Exercise requirements:
There is a line containing "add_box(bm, 0.043, 0.093, 0.045, 0.097, 0.9, 1.15)" in the entries below. Repeat that line and every line after it exactly, and nothing more.

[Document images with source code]
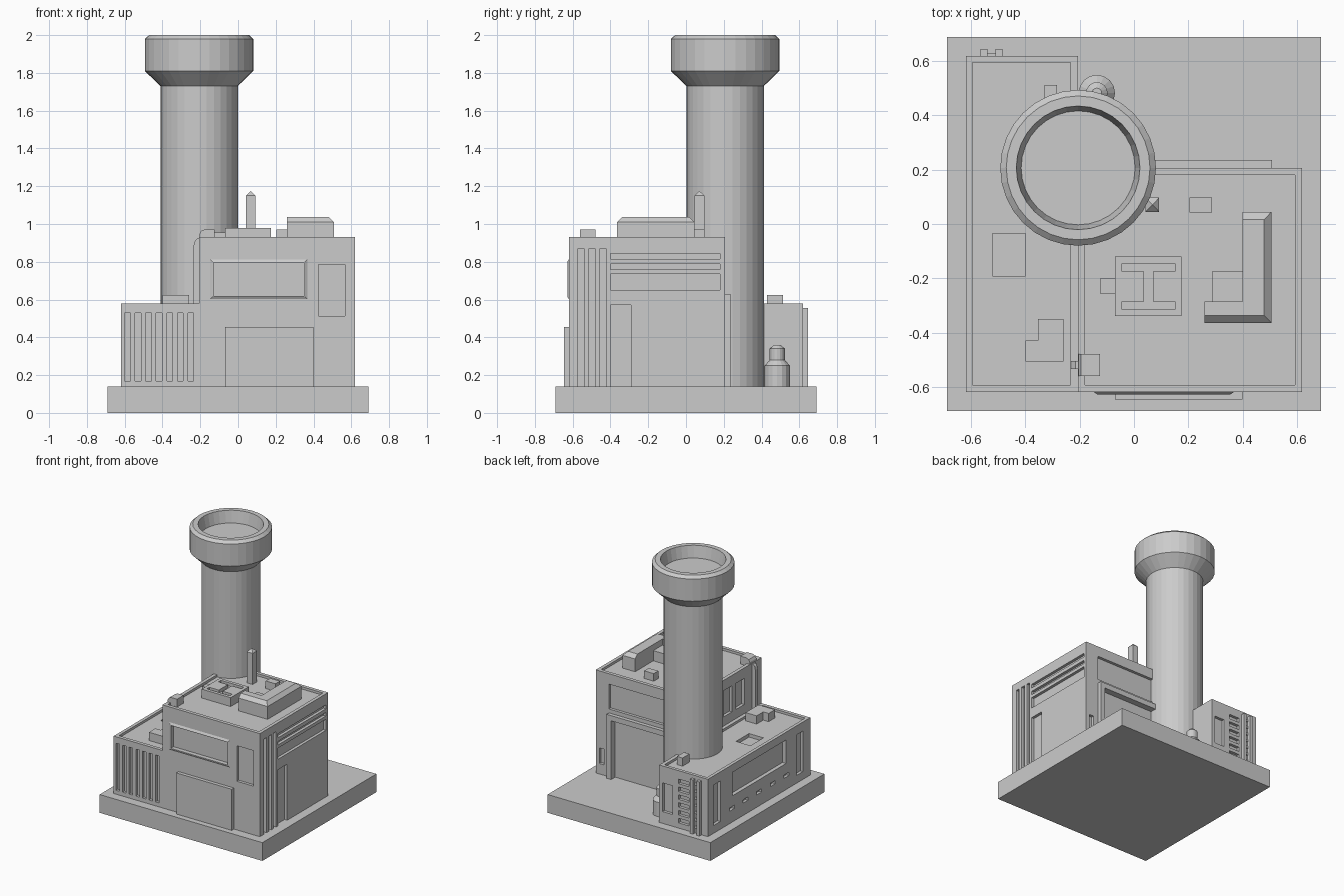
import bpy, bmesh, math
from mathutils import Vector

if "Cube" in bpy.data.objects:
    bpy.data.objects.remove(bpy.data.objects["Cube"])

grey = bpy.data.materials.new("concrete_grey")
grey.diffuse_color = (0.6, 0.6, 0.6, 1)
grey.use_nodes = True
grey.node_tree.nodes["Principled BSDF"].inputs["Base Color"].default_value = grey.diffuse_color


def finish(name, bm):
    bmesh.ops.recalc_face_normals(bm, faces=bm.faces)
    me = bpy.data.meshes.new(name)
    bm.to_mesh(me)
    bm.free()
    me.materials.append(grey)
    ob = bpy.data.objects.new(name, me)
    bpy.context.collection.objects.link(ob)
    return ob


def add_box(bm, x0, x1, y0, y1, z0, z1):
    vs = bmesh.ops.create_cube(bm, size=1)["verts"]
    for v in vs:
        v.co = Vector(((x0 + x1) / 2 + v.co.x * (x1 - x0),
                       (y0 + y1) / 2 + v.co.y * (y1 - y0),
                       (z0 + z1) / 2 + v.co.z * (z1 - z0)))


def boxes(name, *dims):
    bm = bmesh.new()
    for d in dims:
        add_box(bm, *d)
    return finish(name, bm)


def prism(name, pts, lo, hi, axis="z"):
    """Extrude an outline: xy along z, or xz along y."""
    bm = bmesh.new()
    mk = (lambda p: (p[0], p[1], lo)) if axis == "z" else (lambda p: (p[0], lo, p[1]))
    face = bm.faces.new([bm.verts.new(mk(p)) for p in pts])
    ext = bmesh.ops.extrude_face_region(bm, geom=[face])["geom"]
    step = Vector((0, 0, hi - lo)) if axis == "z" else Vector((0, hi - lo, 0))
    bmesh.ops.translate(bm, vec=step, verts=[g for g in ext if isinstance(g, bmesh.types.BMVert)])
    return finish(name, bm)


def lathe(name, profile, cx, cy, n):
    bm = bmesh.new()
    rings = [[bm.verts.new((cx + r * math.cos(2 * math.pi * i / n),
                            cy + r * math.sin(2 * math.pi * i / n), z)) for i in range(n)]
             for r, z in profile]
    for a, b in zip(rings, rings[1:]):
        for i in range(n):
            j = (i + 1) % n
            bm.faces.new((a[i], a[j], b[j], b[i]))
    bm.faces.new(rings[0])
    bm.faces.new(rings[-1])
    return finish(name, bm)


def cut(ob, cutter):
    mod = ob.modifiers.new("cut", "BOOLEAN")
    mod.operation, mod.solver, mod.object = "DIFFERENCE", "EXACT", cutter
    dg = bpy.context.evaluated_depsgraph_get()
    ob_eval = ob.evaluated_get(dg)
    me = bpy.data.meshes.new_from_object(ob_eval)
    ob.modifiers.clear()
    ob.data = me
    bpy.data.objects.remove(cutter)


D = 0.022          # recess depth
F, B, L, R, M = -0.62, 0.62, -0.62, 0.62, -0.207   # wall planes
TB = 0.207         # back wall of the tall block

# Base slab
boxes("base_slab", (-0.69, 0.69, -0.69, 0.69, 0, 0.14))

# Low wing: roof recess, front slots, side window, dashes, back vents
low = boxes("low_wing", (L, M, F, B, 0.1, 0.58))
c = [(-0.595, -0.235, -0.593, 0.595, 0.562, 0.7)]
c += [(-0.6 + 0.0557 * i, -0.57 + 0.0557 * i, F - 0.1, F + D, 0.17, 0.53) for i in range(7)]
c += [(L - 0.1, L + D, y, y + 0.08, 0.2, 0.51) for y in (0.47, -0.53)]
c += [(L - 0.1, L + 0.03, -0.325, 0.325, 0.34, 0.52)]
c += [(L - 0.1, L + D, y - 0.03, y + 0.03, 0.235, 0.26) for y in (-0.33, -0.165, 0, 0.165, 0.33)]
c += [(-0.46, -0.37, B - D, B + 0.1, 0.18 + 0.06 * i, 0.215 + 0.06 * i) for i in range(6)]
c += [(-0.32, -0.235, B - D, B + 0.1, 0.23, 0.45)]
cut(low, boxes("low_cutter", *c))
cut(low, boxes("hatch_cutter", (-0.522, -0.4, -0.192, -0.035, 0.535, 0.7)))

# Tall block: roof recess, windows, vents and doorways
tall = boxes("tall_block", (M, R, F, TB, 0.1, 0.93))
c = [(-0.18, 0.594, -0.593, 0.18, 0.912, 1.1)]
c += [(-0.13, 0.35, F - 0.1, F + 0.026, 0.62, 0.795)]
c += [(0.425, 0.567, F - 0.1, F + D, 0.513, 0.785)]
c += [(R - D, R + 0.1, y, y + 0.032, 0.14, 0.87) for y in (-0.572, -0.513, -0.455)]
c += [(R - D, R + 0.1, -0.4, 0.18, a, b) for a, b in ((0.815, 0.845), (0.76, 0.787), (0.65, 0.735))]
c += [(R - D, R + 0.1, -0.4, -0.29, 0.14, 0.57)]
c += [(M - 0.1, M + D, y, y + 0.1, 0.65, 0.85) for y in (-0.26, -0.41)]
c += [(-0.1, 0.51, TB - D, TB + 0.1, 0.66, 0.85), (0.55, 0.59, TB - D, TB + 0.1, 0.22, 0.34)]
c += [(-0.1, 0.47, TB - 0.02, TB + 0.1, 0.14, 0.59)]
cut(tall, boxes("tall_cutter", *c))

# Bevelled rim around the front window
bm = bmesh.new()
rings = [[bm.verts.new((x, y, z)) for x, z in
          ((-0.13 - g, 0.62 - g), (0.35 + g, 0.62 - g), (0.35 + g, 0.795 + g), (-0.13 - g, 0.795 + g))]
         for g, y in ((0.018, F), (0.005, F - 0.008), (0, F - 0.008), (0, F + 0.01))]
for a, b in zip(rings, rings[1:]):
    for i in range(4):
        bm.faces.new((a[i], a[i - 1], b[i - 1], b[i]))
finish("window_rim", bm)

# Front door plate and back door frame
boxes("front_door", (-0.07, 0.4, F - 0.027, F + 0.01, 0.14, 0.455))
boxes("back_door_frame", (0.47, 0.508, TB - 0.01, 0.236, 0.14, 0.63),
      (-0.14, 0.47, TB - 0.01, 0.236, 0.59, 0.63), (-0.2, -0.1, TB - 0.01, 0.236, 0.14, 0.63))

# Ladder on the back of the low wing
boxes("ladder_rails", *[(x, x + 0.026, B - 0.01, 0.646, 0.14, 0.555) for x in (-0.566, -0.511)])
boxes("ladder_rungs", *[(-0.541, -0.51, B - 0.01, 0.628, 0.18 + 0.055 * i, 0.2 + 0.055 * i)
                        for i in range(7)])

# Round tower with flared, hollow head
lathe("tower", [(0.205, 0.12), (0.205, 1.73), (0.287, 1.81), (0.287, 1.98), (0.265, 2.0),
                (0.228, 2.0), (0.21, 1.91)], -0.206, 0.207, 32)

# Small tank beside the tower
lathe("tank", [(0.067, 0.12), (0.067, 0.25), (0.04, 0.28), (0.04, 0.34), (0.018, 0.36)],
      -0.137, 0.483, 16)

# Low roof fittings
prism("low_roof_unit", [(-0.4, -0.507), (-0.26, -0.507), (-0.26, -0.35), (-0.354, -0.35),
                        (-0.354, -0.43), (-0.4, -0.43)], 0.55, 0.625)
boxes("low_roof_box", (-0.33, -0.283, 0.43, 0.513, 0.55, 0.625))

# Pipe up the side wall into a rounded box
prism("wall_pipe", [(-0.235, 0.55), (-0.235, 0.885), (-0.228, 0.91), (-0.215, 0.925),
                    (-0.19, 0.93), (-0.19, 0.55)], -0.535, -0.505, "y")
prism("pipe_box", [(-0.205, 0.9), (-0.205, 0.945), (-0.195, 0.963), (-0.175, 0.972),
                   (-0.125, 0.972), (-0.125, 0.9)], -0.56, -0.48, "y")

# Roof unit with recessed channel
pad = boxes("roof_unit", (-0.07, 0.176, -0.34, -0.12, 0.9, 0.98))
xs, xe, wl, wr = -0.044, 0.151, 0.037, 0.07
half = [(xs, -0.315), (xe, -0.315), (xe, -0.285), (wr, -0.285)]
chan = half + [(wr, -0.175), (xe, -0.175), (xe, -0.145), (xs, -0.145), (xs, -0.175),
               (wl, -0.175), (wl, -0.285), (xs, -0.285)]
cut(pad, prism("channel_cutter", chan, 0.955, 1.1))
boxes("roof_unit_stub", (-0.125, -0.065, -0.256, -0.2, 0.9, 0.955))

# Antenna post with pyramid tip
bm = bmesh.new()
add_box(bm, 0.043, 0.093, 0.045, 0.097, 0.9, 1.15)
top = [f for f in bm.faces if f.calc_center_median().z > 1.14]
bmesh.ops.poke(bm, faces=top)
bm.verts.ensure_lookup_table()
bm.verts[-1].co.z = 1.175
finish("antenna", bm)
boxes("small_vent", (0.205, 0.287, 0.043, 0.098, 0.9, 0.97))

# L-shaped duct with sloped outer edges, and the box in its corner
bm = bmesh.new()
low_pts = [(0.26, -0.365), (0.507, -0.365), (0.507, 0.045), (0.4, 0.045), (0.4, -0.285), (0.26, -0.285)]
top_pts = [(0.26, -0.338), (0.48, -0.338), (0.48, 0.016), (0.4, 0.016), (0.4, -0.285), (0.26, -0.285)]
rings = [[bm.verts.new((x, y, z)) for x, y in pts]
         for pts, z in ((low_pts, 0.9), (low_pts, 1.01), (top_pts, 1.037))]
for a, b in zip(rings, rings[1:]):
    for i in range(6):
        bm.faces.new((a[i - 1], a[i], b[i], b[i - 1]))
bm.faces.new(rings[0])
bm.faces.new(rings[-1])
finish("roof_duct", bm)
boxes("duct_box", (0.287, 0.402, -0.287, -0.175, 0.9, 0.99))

Solved problem:
add_box(bm, 0.043, 0.093, 0.045, 0.097, 0.9, 1.15)
top = [f for f in bm.faces if f.calc_center_median().z > 1.14]
bmesh.ops.poke(bm, faces=top)
bm.verts.ensure_lookup_table()
bm.verts[-1].co.z = 1.175
finish("antenna", bm)
boxes("small_vent", (0.205, 0.287, 0.043, 0.098, 0.9, 0.97))

# L-shaped duct with sloped outer edges, and the box in its corner
bm = bmesh.new()
low_pts = [(0.26, -0.365), (0.507, -0.365), (0.507, 0.045), (0.4, 0.045), (0.4, -0.285), (0.26, -0.285)]
top_pts = [(0.26, -0.338), (0.48, -0.338), (0.48, 0.016), (0.4, 0.016), (0.4, -0.285), (0.26, -0.285)]
rings = [[bm.verts.new((x, y, z)) for x, y in pts]
         for pts, z in ((low_pts, 0.9), (low_pts, 1.01), (top_pts, 1.037))]
for a, b in zip(rings, rings[1:]):
    for i in range(6):
        bm.faces.new((a[i - 1], a[i], b[i], b[i - 1]))
bm.faces.new(rings[0])
bm.faces.new(rings[-1])
finish("roof_duct", bm)
boxes("duct_box", (0.287, 0.402, -0.287, -0.175, 0.9, 0.99))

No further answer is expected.